Caught in the responsiveness cycle
Why has the switch to remote left us overwhelmed by email, Teams, and Slack?
Because of the responsiveness cycle.
We all want to be available, to support our teams, and to not miss opportunities.
So we overcompensate for the lack of in-person connection — firing off endless messages and responding without delay. More than 3 in 5 remote workers say they’re more likely to reply immediately to an email from their boss or team (63%) than to a text or DM from friends or family (37%).
The responsiveness cycle is even more intense for women. Nearly 2 in 3 women (64%) say they have to deal with a notification in 5 minutes or less — significantly more than the 56% of men who say the same. While 30% of women respond to a notification within a minute, fewer than a quarter of men (24%) do so.
Why is this happening? 7 out of 10 women think the pandemic will slow their career progression — they may feel the need to respond quickly and prove commitment. This worry may also explain women's lower job satisfaction: women are 75% more likely than men to say they enjoy work less now than pre-pandemic.
The responsiveness cycle begins mere seconds after waking up. 77% of remote workers frequently check on work before their morning routine. 46% do it all the time.
The younger we are, the more likely we are to spend mornings in the glow of the small screen.
Nearly 1 in 3 remote workers aged 40 and younger (31%) are on their work email within less than a minute of waking up. For the over-40s, this drops to less than 1 in 5 (19%).
The email tidal wave

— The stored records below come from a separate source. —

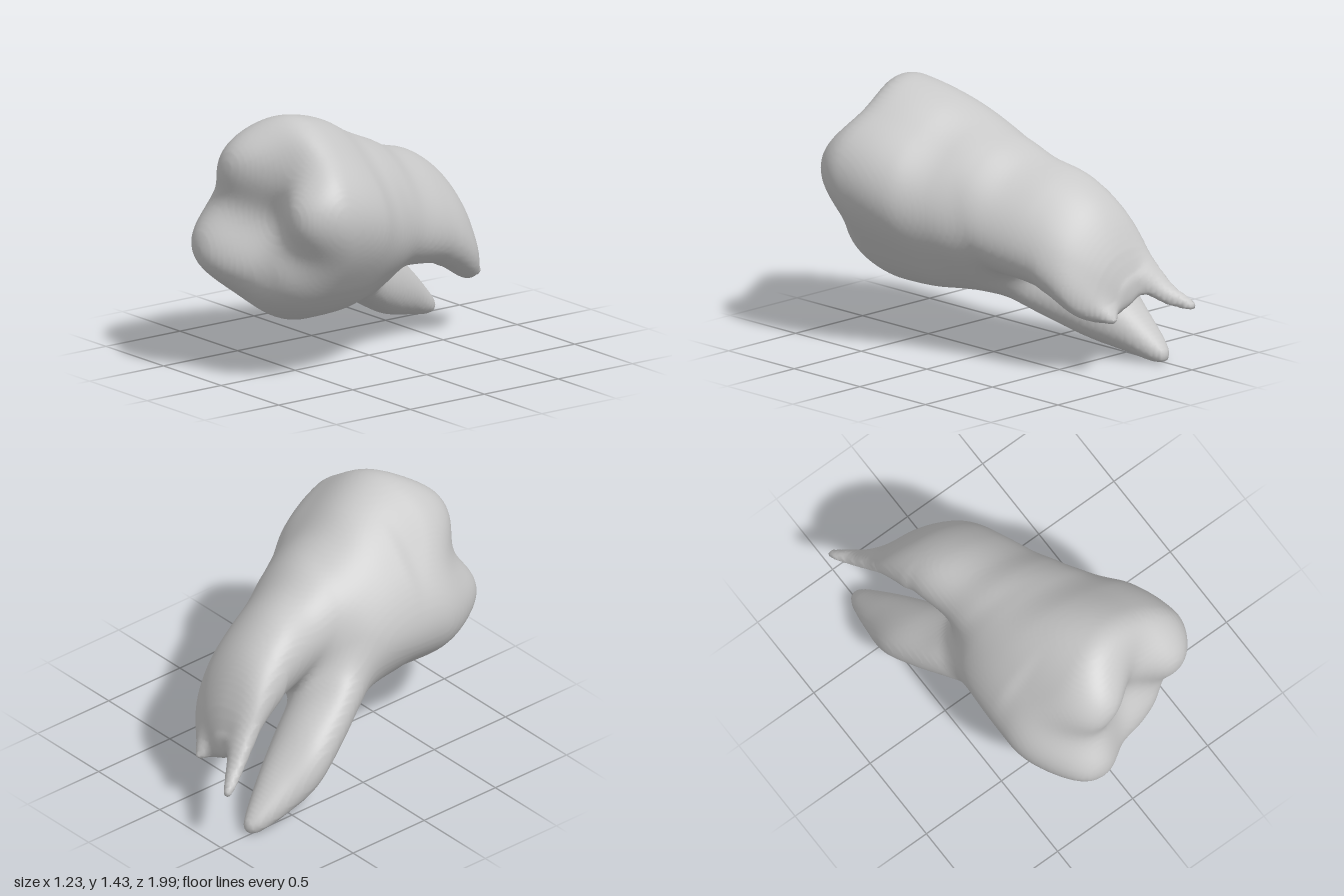
import * as THREE from 'three';

const STEP = 0.02;

// Cross-sections along z: [z, centre x, centre y, half-size a, half-size b]
const crownRows = [
  [1.1, 0.03, 0.865, 0.53, 0.45], [0.9, 0.04, 0.87, 0.545, 0.47], [0.6, 0.05, 0.875, 0.545, 0.48],
  [0.3, 0.015, 0.835, 0.48, 0.465], [0.1, -0.04, 0.775, 0.39, 0.4], [-0.05, -0.07, 0.71, 0.3, 0.31],
  [-0.2, -0.1, 0.67, 0.16, 0.16], [-0.3, -0.12, 0.68, 0.03, 0.03],
];
const broadRootRows = [
  [0.4, 0, 0.86, 0.42, 0.4], [0.1, -0.01, 0.85, 0.395, 0.36], [-0.05, -0.025, 0.835, 0.37, 0.31],
  [-0.2, -0.05, 0.795, 0.35, 0.26], [-0.4, -0.1, 0.745, 0.34, 0.235],
  [-0.55, -0.13, 0.67, 0.32, 0.215], [-0.65, -0.16, 0.59, 0.28, 0.19], [-0.74, -0.21, 0.49, 0.19, 0.14],
  [-0.785, -0.25, 0.44, 0.08, 0.06],
];
const shortTipRows = [
  [-0.5, 0, 0.57, 0.11, 0.11], [-0.65, -0.03, 0.45, 0.11, 0.11], [-0.75, -0.08, 0.37, 0.07, 0.065],
  [-0.8, -0.1, 0.33, 0.04, 0.035], [-0.825, -0.1, 0.315, 0.012, 0.012],
];
const longTipRows = [
  [-0.5, -0.29, 0.75, 0.1, 0.12], [-0.65, -0.33, 0.65, 0.1, 0.12], [-0.75, -0.38, 0.53, 0.085, 0.1],
  [-0.87, -0.45, 0.41, 0.058, 0.055], [-0.95, -0.505, 0.365, 0.038, 0.034], [-0.99, -0.53, 0.345, 0.022, 0.02],
];
const lowerRootRows = [
  [0.35, -0.11, 0.66, 0.28, 0.25], [0.15, -0.15, 0.61, 0.29, 0.25], [0, -0.23, 0.53, 0.28, 0.23],
  [-0.2, -0.34, 0.395, 0.25, 0.2], [-0.4, -0.42, 0.28, 0.21, 0.19], [-0.6, -0.46, 0.165, 0.13, 0.135],
  [-0.75, -0.485, 0.075, 0.07, 0.072], [-0.8, -0.49, 0.05, 0.038, 0.038], [-0.815, -0.49, 0.045, 0.015, 0.015],
];

// Smoothly interpolated cross-section at z (rows run from high z to low z)
function sectionAt(rows, z) {
  const last = rows.length - 1;
  const zc = Math.min(rows[0][0], Math.max(rows[last][0], z));
  let i = 0;
  while (i < last - 1 && zc < rows[i + 1][0]) i++;
  const slope = (j, k) => {
    const p = rows[Math.max(j - 1, 0)], q = rows[Math.min(j + 1, last)];
    return (q[k] - p[k]) / (q[0] - p[0]);
  };
  const A = rows[i], B = rows[i + 1], h = B[0] - A[0], t = (zc - A[0]) / h;
  const t2 = t * t, t3 = t2 * t;
  const val = (k) => (2 * t3 - 3 * t2 + 1) * A[k] + (t3 - 2 * t2 + t) * h * slope(i, k)
    + (3 * t2 - 2 * t3) * B[k] + (t3 - t2) * h * slope(i + 1, k);
  return { x: val(1), y: val(2), a: Math.max(val(3), 0.008), b: Math.max(val(4), 0.008), dz: Math.abs(z - zc) };
}

// A limb returns, for each z, a signed distance-like function of x and y
function limb(rows, degrees, power) {
  const c = Math.cos(degrees * Math.PI / 180), s = Math.sin(degrees * Math.PI / 180);
  return (z) => {
    const o = sectionAt(rows, z), m = Math.min(o.a, o.b);
    return (x, y) => {
      const dx = x - o.x, dy = y - o.y;
      const u = Math.abs(dx * c + dy * s) / o.a, v = Math.abs(dy * c - dx * s) / o.b;
      const d = (Math.pow(Math.pow(u, power) + Math.pow(v, power), 1 / power) - 1) * m;
      return o.dz > 0 ? Math.hypot(Math.max(d, 0), o.dz) : d;
    };
  };
}

const smoothMin = (a, b, k) => {
  const h = Math.max(k - Math.abs(a - b), 0) / k;
  return Math.min(a, b) - h * h * k / 4;
};

// Chewing surface: rounded cusps around a pit: [x, y, height, spread]
const cusps = [
  [-0.21, 0.72, 0.31, 0.25], [-0.1, 1.19, 0.22, 0.25], [0.44, 0.98, 0.15, 0.22],
  [0.22, 0.59, 0.14, 0.22], [-0.03, 0.46, 0.06, 0.2],
];
const chewing = (x, y) => cusps.reduce((h, [cx, cy, height, r]) =>
  h + height * Math.exp(-Math.pow(((x - cx) ** 2 + (y - cy) ** 2) / (r * r), 1.2)), 0.685);

// Surface net over a signed field given slice by slice
function surfaceNet(slice, min, max) {
  const n = min.map((v, i) => Math.ceil((max[i] - v) / STEP) + 1);
  const stride = [1, n[0], n[0] * n[1]];
  const f = new Float32Array(n[0] * n[1] * n[2]);
  for (let k = 0; k < n[2]; k++) {
    const at = slice(min[2] + k * STEP);
    for (let j = 0; j < n[1]; j++) for (let i = 0; i < n[0]; i++)
      f[i + j * stride[1] + k * stride[2]] = at(min[0] + i * STEP, min[1] + j * STEP);
  }
  const ids = new Int32Array(f.length).fill(-1), pos = [], index = [];
  const eachCell = (first, fn) => {
    for (let k = first; k < n[2] - 1; k++) for (let j = first; j < n[1] - 1; j++)
      for (let i = first; i < n[0] - 1; i++) fn([i, j, k], i + j * stride[1] + k * stride[2]);
  };
  // One vertex per crossed cell, at the mean of its edge crossings
  eachCell(0, (cell, p) => {
    const sum = [0, 0, 0];
    let count = 0;
    for (let c = 0; c < 8; c++) for (let d = 0; d < 3; d++) {
      if (c >> d & 1) continue;
      const o = [c & 1, c >> 1 & 1, c >> 2 & 1];
      const q = p + o[0] + o[1] * stride[1] + o[2] * stride[2];
      const a = f[q], b = f[q + stride[d]];
      if (a < 0 === b < 0) continue;
      o[d] += a / (a - b);
      for (let e = 0; e < 3; e++) sum[e] += o[e];
      count++;
    }
    if (!count) return;
    ids[p] = pos.length / 3;
    for (let e = 0; e < 3; e++) pos.push(min[e] + (cell[e] + sum[e] / count) * STEP);
  });
  // One quad around each crossed edge
  eachCell(1, (cell, p) => {
    for (let d = 0; d < 3; d++) {
      const inside = f[p] < 0;
      if (inside === f[p + stride[d]] < 0) continue;
      const u = stride[(d + 1) % 3], v = stride[(d + 2) % 3];
      const q = [ids[p - u - v], ids[p - v], ids[p], ids[p - u]];
      if (!inside) q.reverse();
      index.push(q[0], q[1], q[2], q[0], q[2], q[3]);
    }
  });
  const g = new THREE.BufferGeometry();
  g.setAttribute('position', new THREE.Float32BufferAttribute(pos, 3));
  g.setIndex(index);
  g.computeVertexNormals();
  return g;
}

export function createModel() {
  const enamel = new THREE.MeshStandardMaterial({ color: 0xc8c8c8 });
  enamel.name = 'paleGrey';

  const crown = limb(crownRows, 52, 2.75);
  const roots = [limb(broadRootRows, -43, 2.1), limb(shortTipRows, 0, 2), limb(longTipRows, 0, 2), limb(lowerRootRows, -35, 2)];

  // Crown cut by the chewing surface, then blended with the roots
  const slice = (z) => {
    const body = crown(z), limbs = roots.map((r) => r(z));
    return (x, y) => {
      let d = body(x, y);
      if (z > 0.3) d = -smoothMin(-d, chewing(x, y) - z, 0.2);
      for (const l of limbs) d = smoothMin(d, l(x, y), 0.09);
      return d;
    };
  };

  const tooth = new THREE.Mesh(surfaceNet(slice, [-0.75, -0.1, -1.1], [0.75, 1.6, 1.1]), enamel);
  tooth.name = 'crownAndRoots';
  const group = new THREE.Group();
  group.name = 'molar';
  group.add(tooth);
  return group;
}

Overflowing inboxes even drive us to re-evaluate our careers.
A whopping 22% of remote workers want to leave their current job because of the volume of email they receive. Only video calls are a bigger pain point — for 29%, this is the technology issue that most makes them want to quit.
Working from home has created a tidal wave of inbound communication — and it looms even larger if you take time off.
Almost half of remote workers would prefer to scrub their bathroom than clear an inbox with 10 days of unread messages!
Chasing Inbox Zero in the remote era
An overwhelming 96% of remote workers say it's important to achieve Inbox Zero — the clean slate when every email has been archived, delegated, or answered.
But while Inbox Zero is increasingly important, many struggle to get there. Two-fifths of remote workers never reach Inbox Zero.
Learn how Superhuman can help you hit Inbox Zero.
Building a more productive future
Our study makes it clear: working from home carries a heavy cost. We're distracted, inundated by email, and struggling to enjoy our work.
So how can we meet the challenges of remote work, while improving our happiness and productivity?
Companies increasingly offer stipends for home office setup. But adjusting to the rigors of WFH is a long game — and it requires a holistic approach.
Policies like daily breaks (36%) and devoted self-care time (36%) top the wish lists of remote workers. And employers, take note: more than a quarter (26%) of remote workers say they'd be more productive with a monthly budget for productivity apps or software.
The rush toward productivity tools is already accelerating. More than two-thirds of remote workers have either paid for productivity tools or habit tracker apps out of their own pocket, or plan to do so (67%).
But do productivity tools make a difference?
Remote workers overwhelmingly say yes! 80% of those who spent money on productivity tools say their relationship with their job changed for the better during the pandemic (compared to 73% of remote workers overall).
Communication tools have radically changed since email was invented 50 years ago. Rapid advances in technology have created new challenges, and the pandemic has laid them bare.
For meaningful innovation, there can be only one metric. We must measure technology by the happiness it generates.
The data above was drawn from an online survey of 1,000 US-based remote workers who work from home and do not use Superhuman. The survey was conducted in February of 2021 by a professional research firm. The data was weighted to ensure an accurate and reliable representation of the US population.